(Reuters) – Apple (AAPL.O) announced on Tuesday its intention to meet France’s radiation testing requirements by introducing an update that will restrict the power consumption of the iPhone 12 when it comes into contact with static surfaces.
France’s regulatory authorities had previously reported that the iPhone 12, available on the market for three years, emitted radiation levels exceeding permissible limits, leading to the suspension of the device’s sales.
In its most comprehensive explanation to date, Apple clarified the differences between the findings in France and those in countries where the iPhone 12 has been approved for sale.
In a detailed article posted on its website, Apple revealed that iPhones have been equipped with sensors for over a decade to detect their proximity to a user’s body, allowing the device to maintain lower transmission power. When the phone is not in close proximity to a body, such as when it is resting on a table, it utilizes slightly higher transmission power.
Apple argued that the testing procedure conducted by L’Agence Nationale des Frequences did not account for this specific feature. As a response, Apple issued a forthcoming software update, which will be made available to users in France this month. This update will disable the body-detection technology, ensuring that the iPhone operates at lower transmission power levels consistently.
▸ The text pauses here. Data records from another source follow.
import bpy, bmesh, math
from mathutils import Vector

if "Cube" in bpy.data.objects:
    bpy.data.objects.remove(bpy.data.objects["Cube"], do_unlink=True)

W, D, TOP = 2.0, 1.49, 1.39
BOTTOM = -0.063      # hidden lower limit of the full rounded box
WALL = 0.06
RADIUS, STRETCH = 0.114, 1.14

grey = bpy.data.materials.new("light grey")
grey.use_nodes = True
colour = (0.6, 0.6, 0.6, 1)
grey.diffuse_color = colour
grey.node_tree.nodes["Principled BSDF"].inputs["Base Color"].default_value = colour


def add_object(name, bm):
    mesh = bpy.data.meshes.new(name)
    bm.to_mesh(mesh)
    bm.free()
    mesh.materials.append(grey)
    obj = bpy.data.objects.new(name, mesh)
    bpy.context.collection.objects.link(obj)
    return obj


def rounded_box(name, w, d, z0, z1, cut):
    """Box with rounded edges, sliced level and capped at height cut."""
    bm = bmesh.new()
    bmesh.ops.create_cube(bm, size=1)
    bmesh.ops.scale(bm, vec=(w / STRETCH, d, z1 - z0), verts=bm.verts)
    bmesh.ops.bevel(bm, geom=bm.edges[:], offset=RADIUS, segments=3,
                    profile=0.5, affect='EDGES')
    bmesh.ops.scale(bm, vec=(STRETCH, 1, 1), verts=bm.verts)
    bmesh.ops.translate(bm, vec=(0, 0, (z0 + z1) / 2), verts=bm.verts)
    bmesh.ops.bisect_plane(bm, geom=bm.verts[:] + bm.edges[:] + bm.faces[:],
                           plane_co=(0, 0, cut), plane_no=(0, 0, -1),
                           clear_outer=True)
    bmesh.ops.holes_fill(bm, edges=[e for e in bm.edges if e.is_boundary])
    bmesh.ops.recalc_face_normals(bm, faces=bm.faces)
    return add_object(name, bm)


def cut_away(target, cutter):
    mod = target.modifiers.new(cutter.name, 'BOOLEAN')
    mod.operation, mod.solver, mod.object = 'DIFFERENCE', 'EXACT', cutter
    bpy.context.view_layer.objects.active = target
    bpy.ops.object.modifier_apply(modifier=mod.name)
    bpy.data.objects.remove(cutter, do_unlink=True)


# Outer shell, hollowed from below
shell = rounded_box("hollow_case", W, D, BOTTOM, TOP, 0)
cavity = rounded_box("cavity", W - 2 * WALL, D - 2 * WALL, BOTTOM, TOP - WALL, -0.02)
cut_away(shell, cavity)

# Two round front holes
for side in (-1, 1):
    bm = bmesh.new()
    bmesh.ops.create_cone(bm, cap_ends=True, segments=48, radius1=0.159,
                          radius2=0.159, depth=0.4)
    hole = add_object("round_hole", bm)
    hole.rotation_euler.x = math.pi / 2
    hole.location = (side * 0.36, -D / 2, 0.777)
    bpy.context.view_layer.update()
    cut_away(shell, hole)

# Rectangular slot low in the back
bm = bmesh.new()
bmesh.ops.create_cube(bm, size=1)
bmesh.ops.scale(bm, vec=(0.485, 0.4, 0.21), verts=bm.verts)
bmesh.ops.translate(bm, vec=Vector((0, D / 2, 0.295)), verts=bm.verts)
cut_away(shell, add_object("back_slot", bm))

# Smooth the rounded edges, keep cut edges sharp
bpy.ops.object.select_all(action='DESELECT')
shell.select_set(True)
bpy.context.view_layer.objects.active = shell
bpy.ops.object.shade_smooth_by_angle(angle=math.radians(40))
Apple emphasized in a statement that the iPhone 12 remains safe to use, even without the software update. They reaffirmed that the device was initially certified to meet global energy transmission regulations and standards upon its launch in 2020, and no alterations have been made since then that would affect its energy transmission.